But everything about the Pacific is a little odd right now. The Flames have been dominant, but that’s with their presumed number one goaltender, Mike Smith, posting a dreadful .889 save percentage this season. They’ve had to rely on David Rittich, who went from a .904 save percentage as the backup last season to .920 this season, 7th among goaltenders that have started at least 20 games this season.
Meanwhile, the second place Sharks have even shakier goaltending. Martin Jones has a .903 save percentage, the worst mark of his career, while his backup Aaron Dell is even worse. His .891 save percentage is better than only Cam Ward, Antti Niemi, and Mike Smith.
The Golden Knights are trying to prove that their inaugural success wasn’t just a flash in the pan and are doing a credible job of doing so, despite a slow start to the season. What’s most surprising is that their top line of Jonathan Marchessault, William Karlsson, and Reilly Smith, which was so dominant last season, has been...fine. They’ve been okay.
You’d think the Golden Knights would need another standout season from that trio. Instead they’ve played decent hockey, each on-pace for a little over 50 points, and the team is still firmly in the top three of the Pacific.
Then you get to the Anaheim Ducks, who are old, can’t score, and are near the bottom of the NHL in most statistical categories, including shots per game and shots allowed per game. And yet, they’re hanging onto a playoff spot. They’re the polar opposite of the Sharks; their goaltending has been incredible.
John Gibson has been a workhorse, starting 38 games and posting a fantastic .919 save percentage. In the few games he doesn’t play, Ryan Miller steps in with his even better .922 save percentage. Their goaltending is pretty much single-handedly making them a playoff contender.
The Oilers are like if a Guy Maddin film was a hockey team: bizarre, unsettling, and you have to be a bit of a weirdo to still be a fan.
What more can be said about the Oilers? Connor McDavid could be skating between Taylor Hall and Jordan Eberle right now. Instead, he had to play a game lugging Milan Lucic and Jujhar Khaira around the ice. Then word came out yesterday that Pete Chiarelli, who is somehow still the GM of the Oilers, is on a “full court press” to find help at forward.
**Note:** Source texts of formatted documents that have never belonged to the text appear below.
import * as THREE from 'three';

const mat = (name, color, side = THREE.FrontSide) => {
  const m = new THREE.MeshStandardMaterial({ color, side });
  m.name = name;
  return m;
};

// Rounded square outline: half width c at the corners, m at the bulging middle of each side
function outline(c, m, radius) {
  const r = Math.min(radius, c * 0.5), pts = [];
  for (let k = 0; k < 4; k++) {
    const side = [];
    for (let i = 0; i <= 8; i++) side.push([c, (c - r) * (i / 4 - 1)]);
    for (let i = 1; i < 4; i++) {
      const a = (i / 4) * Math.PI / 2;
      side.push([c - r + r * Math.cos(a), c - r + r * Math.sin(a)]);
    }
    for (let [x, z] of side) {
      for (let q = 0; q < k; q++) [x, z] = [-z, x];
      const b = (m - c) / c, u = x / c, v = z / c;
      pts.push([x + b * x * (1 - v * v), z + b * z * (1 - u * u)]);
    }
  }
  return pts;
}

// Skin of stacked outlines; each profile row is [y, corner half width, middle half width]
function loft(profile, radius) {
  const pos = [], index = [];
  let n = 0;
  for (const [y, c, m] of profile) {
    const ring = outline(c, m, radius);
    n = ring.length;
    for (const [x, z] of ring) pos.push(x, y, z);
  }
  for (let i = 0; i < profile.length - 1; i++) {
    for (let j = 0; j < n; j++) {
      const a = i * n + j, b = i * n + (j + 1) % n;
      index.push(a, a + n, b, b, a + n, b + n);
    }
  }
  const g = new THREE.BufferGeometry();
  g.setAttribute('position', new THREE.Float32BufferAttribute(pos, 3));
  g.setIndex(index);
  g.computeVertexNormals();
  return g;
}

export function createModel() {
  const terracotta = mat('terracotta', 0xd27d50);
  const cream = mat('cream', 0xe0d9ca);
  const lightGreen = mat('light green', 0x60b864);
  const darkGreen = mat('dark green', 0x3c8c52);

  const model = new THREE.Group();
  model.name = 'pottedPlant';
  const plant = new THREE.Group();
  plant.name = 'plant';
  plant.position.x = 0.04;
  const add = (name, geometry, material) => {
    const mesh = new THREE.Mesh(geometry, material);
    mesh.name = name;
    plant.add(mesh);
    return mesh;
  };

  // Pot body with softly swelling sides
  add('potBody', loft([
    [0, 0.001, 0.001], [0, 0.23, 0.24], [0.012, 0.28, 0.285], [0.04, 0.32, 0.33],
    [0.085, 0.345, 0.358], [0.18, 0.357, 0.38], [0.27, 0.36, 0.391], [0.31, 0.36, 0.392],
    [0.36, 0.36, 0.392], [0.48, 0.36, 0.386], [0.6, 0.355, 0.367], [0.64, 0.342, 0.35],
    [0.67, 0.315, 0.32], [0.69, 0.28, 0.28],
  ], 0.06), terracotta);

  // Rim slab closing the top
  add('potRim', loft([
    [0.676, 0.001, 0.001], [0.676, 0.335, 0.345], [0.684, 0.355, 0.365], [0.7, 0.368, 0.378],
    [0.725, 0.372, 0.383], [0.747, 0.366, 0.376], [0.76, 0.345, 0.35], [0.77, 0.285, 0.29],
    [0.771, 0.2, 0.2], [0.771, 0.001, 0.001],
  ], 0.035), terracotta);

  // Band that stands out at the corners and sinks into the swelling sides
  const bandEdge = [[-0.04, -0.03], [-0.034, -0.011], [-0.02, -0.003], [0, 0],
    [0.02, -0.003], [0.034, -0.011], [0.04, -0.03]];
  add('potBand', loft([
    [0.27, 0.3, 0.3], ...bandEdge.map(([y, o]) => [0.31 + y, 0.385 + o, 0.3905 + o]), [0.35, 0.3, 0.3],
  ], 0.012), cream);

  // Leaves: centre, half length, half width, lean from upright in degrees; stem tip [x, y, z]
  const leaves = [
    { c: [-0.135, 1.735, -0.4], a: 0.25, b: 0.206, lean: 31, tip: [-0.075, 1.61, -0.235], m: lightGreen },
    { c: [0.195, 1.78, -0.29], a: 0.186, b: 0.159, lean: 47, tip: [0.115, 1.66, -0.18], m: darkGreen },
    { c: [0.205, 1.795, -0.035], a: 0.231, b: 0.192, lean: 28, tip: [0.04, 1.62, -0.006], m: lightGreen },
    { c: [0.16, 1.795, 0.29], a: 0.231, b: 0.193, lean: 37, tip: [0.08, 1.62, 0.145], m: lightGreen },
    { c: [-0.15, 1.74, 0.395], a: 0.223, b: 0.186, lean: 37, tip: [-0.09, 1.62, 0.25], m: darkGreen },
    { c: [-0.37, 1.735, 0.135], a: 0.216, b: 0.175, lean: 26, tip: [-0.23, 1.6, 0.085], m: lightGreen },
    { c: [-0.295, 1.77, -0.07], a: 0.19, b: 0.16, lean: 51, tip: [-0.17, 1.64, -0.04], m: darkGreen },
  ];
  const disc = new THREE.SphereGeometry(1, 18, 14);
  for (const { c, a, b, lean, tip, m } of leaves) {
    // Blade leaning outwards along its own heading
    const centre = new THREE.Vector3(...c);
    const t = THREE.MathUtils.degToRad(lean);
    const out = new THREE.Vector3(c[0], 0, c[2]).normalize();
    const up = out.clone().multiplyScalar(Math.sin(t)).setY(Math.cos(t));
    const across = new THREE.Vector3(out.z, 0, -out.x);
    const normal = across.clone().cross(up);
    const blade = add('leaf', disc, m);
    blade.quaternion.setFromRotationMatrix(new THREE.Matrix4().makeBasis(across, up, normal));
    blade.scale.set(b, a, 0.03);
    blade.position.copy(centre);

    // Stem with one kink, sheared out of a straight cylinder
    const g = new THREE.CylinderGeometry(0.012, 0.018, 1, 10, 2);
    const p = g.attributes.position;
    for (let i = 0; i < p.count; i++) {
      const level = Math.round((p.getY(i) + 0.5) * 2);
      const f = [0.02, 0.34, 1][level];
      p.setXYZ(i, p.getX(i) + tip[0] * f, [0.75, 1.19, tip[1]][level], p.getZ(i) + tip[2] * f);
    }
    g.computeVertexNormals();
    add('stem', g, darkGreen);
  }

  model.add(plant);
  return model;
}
It’s the saddest music in the world, but you can’t help but laugh.
How did the Coyotes get weird? Well, Brad Richardson is their leading goalscorer. ‘Nuff said.
Then there’s the last place Kings, who were supposed to be loading up for one more run at the Stanley Cup after adding Ilya Kovalchuk in free agency. Instead, they’ve been a disaster, with their aging lineup struggling to keep up with the speed of the West. They’re utterly bizarre: they managed just 16 shots on goal against the Oilers earlier this month; a week later they piled up 40 shots in a dominant performance against the Pittsburgh Penguins.
Finally, there’s the Canucks, who might out-weird them all.
They’re led in scoring by a 20-year-old rookie that is playing centre for the first time in years, electrifying the rest of the league in the process. Their goaltending is thoroughly mediocre, except for in December, when it was the best in the NHL.
They have the worst scoring chance differential in the NHL and sometimes can’t seem to find the offensive zone to save their lives, but other times, namely when that 20-year-old rookie takes the ice, scoring chances materialize out of thin air.
They had a streak where they won just one of 13 games. That was immediately followed by 13 games in which they were one of the best teams in the NHL, winning nine games.
Against the Flames, obviously the best team in the Pacific and arguably the best team in the Western Conference, the Canucks have won two of three games. They're the only Pacific Division team to beat the Flames twice this season.
They’re a rebuilding team that was just barely able to admit they were in a rebuild and might be prematurely convinced the rebuild is over because the rest of the Pacific Division got weird and terrible.
The Canucks are a weird team. They fit right in with the rest of the Pacific.